Stephanie Druley.

For the second year in a row, ESPN has shaken up the roles of some of its top executives in December. Last year’s changes came in the first week of December, shortly before John Skipper’s surprising resignation; these ones have come later in the month. But it’s many of the same people involved. The most notable outcomes out of this latest batch of changes may be a promotion for Stephanie Druley (seen above in a 2015 photo from ESPN’s Joe Faraoni), who’s now co-running event and studio production with Norby Williamson, and a shift in ESPN.com leadership, with that division now under senior VP (social and digital content) Ryan Spoon. Here’s more from John Ourand of Sports Business Journal:

ESPN shook up management of its production group, with Stephanie Druley earning a promotion to run a combined studio and event production group alongside Exec VP/Event & Studio Production and Exec Editor Norby Williamson. Druley also will carry the title of Exec VP/Event & Studio Production and will report to Exec VP/Content Connor Schell. The point of these moves is to have execs oversee all aspects of a sport, from live events to studio programming across linear TV and digital. For example, VP/Production Lee Fitting now will oversee all football programming — college and pro; live and studio — across all platforms. Similarly, VP/Production Michael Shiffman will oversee all basketball — college and pro; live and studio — across all platforms.

Those notes on having Fitting and Shiffman oversee all programming in particular sports are notable as well, and that approach makes some sense. While both college football and college basketball are quite different from the professional games on many fronts, there’s a fair bit in common in how ESPN covers them. And there are more similarities between college and pro football telecasts than between college football and college basketball ones.

It’s interesting to see how Shiffman’s responsibilities are changing too, as last December’s changes saw him with the title of vice-president (content strategy, SportsCenter and news) and reporting to Rob King (then-senior VP of original content, newsgathering and digital media) and “handling ESPN’s multiplatform newsgathering and news operations teams.” Now, he’s handling production, and is overseeing that on the basketball side. Meanwhile, King’s title is now senior VP of original content, and he’s to “oversee storytelling across ESPN’s linear and digital properties.”
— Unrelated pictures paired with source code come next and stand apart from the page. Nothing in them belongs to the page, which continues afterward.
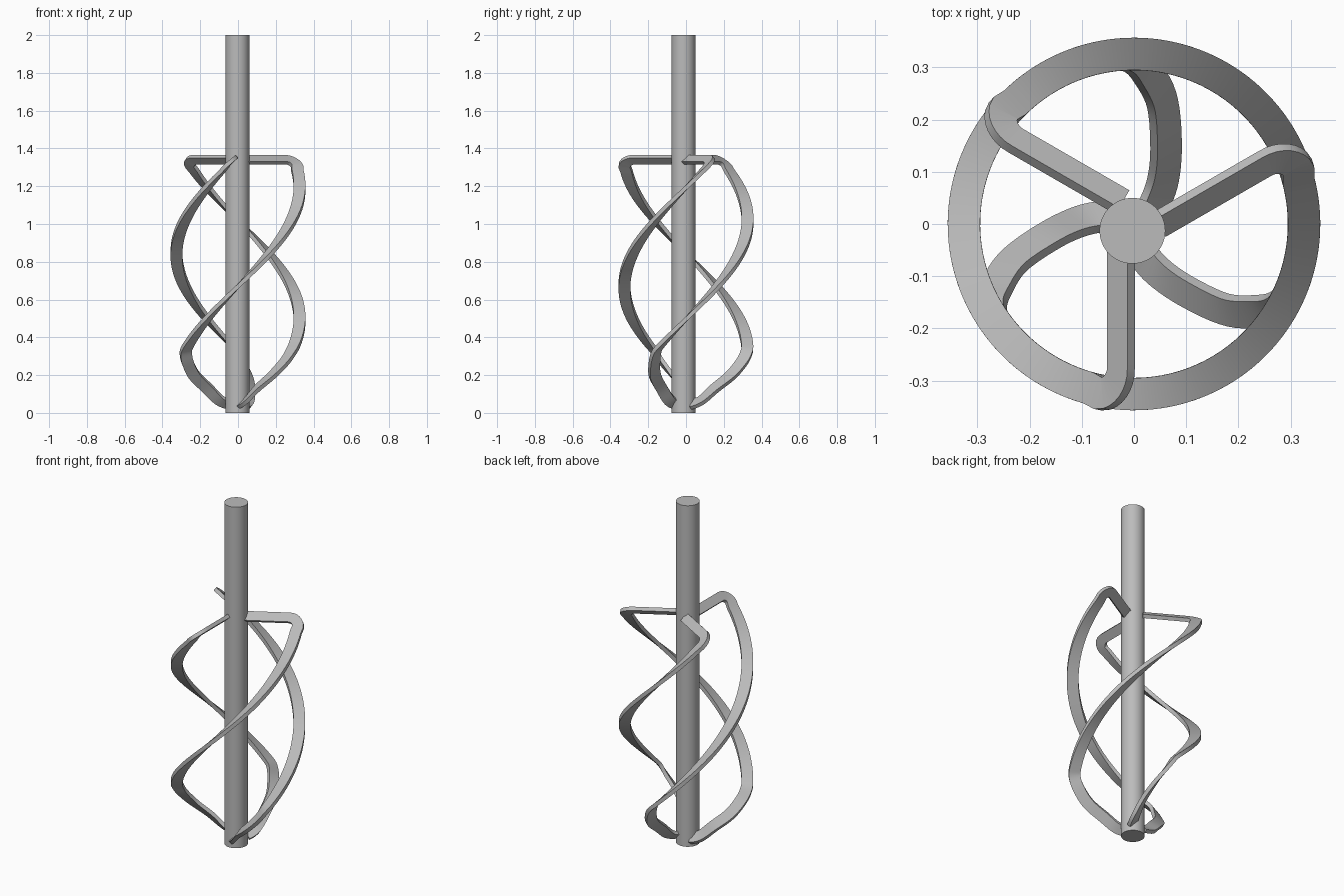
import bpy, bmesh
from math import radians, sin, cos, pi
from mathutils import Vector, Matrix

cube = bpy.data.objects.get("Cube")
if cube:
    bpy.data.objects.remove(cube, do_unlink=True)

steel = bpy.data.materials.new("grey_steel")
steel.use_nodes = True
GREY = (0.5, 0.5, 0.5, 1)
steel.diffuse_color = GREY
steel.node_tree.nodes["Principled BSDF"].inputs["Base Color"].default_value = GREY

RISE, RUN = 0.68, 0.73      # tilt of the ribbon
RADIUS, THICK = 0.326, 0.021


def radial(deg):
    return Vector((cos(radians(deg)), sin(radians(deg)), 0))


def polar(r, z, deg):
    return radial(deg) * r + Vector((0, 0, z))


def add_object(name, bm):
    bmesh.ops.recalc_face_normals(bm, faces=bm.faces)
    mesh = bpy.data.meshes.new(name)
    bm.to_mesh(mesh)
    bm.free()
    mesh.materials.append(steel)
    ob = bpy.data.objects.new(name, mesh)
    bpy.context.collection.objects.link(ob)
    bpy.context.view_layer.objects.active = ob
    for other in bpy.context.selected_objects:
        other.select_set(False)
    ob.select_set(True)
    bpy.ops.object.shade_smooth_by_angle(angle=radians(35))
    return ob


def catmull(a, b, c, d, t):
    return 0.5 * (2 * b + (c - a) * t + (2 * a - 5 * b + 4 * c - d) * t * t
                  + (3 * b - a - 3 * c + d) * t ** 3)


def blade_path():
    """Samples of (centre, facing angle, width) along one blade."""
    path = []
    out, side = radial(30), radial(120)
    along = side * RUN + Vector((0, 0, RISE))
    base = side * -0.025 + Vector((0, 0, 1.34))
    # straight top arm, then its rounded corner
    for a in (0.04, 0.16, 0.26):
        path.append((base + out * a, 30, 0.053))
    bend = 0.05
    for i in range(9):
        k = i / 8
        p = base + out * (RADIUS - bend + bend * sin(k * pi / 2))
        p -= along * bend * (1 - cos(k * pi / 2))
        path.append((p, 30 - 11 * k, 0.053 + 0.009 * k))
    # helix round the shaft
    steps = 48
    for i in range(1, steps + 1):
        deg = 19 - 163 * i / steps
        path.append((polar(RADIUS, 0.67 + (deg + 90) / 90 * 0.522, deg), deg, 0.062))
    # lower arm curving back to the shaft
    keys = [(RADIUS, 0.38, -140), (RADIUS, 0.357, -144), (0.322, 0.325, -149),
            (0.298, 0.272, -154), (0.244, 0.2, -162.5), (0.164, 0.13, -172),
            (0.098, 0.067, -184), (0.045, 0.045, -200), (0.02, 0.04, -210)]
    points = [polar(*k) for k in keys]
    for j in range(1, len(keys) - 2):
        for i in range(1, 7):
            t = i / 6
            deg = keys[j][2] + (keys[j + 1][2] - keys[j][2]) * t
            path.append((catmull(*points[j - 1:j + 3], t), max(deg, -185), 0.062))
    return path


def blade(name, turn):
    path = blade_path()
    bm = bmesh.new()
    rings = []
    for i, (p, deg, width) in enumerate(path):
        ahead = path[min(i + 1, len(path) - 1)][0]
        back = path[max(i - 1, 0)][0]
        tangent = (ahead - back).normalized()
        normal = radial(deg + 90) * -RISE + Vector((0, 0, RUN))
        across = tangent.cross(normal).normalized()
        normal = across.cross(tangent).normalized()
        rings.append([bm.verts.new(p + across * u * width / 2 + normal * v * THICK / 2)
                      for u, v in ((-1, -1), (1, -1), (1, 1), (-1, 1))])
    for a, b in zip(rings, rings[1:]):
        for k in range(4):
            m = (k + 1) % 4
            bm.faces.new((a[k], a[m], b[m], b[k]))
    bm.faces.new(rings[0])
    bm.faces.new(rings[-1])
    bm.transform(Matrix.Rotation(radians(turn), 4, 'Z'))
    add_object(name, bm)


# central shaft
bm = bmesh.new()
bmesh.ops.create_cone(bm, cap_ends=True, segments=64, radius1=0.063, radius2=0.063,
                      depth=2, matrix=Matrix.Translation((-0.003, -0.013, 1)))
add_object("shaft", bm)

# three identical spiral blades
for number in range(3):
    blade(f"spiral_blade_{number + 1}", 120 * number)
As per Druley, her ESPN bio had her previously listed as senior vice president (event and studio production), a title she received in July 2016. In that role, she was “responsible for the entirety of ESPN’s remote production portfolio and associated studio shows for college sports, the National Football League and Major League Baseball” and “over[saw] all production aspects for ESPN’s college networks and ESPN3.” She also added international and Spanish-language production oversight in 2017. So she’s still working in a similar area to where she was, but at a higher level.

Ourand’s piece also notes that Druley and Williamson will have different people reporting to them. Fitting, Shiffman, Rodolfo Martinez (VP, international productions and operations) and Amy Rosenfeld (senior coordinating producer) will report to Druley, so she’ll be handling a lot of the sport-specific game broadcasts and studio shows, while Williamson retains several other direct reports focused on the business side and the cross-sports studio side, and will maintain his influence on SportsCenter. It’s also interesting to see Spoon now leading ESPN.com as well as social and digital content, and that may lead to more integration of social content in the main website.

All in all, it’s tough to forecast exactly what these sorts of executive changes will mean from the outside. But it’s interesting to see these moves, particularly with Druley given more influence, Fitting and Shiffman overseeing all programming (live and studio) in their given sports, and Spoon adding responsibility for ESPN.com. We’ll see what changes the company makes in those areas in the coming months.

[Sports Business Journal]

About Andrew Bucholtz

Andrew Bucholtz is a staff writer for Awful Announcing and The Comeback. He previously worked at Yahoo! Sports Canada and Black Press.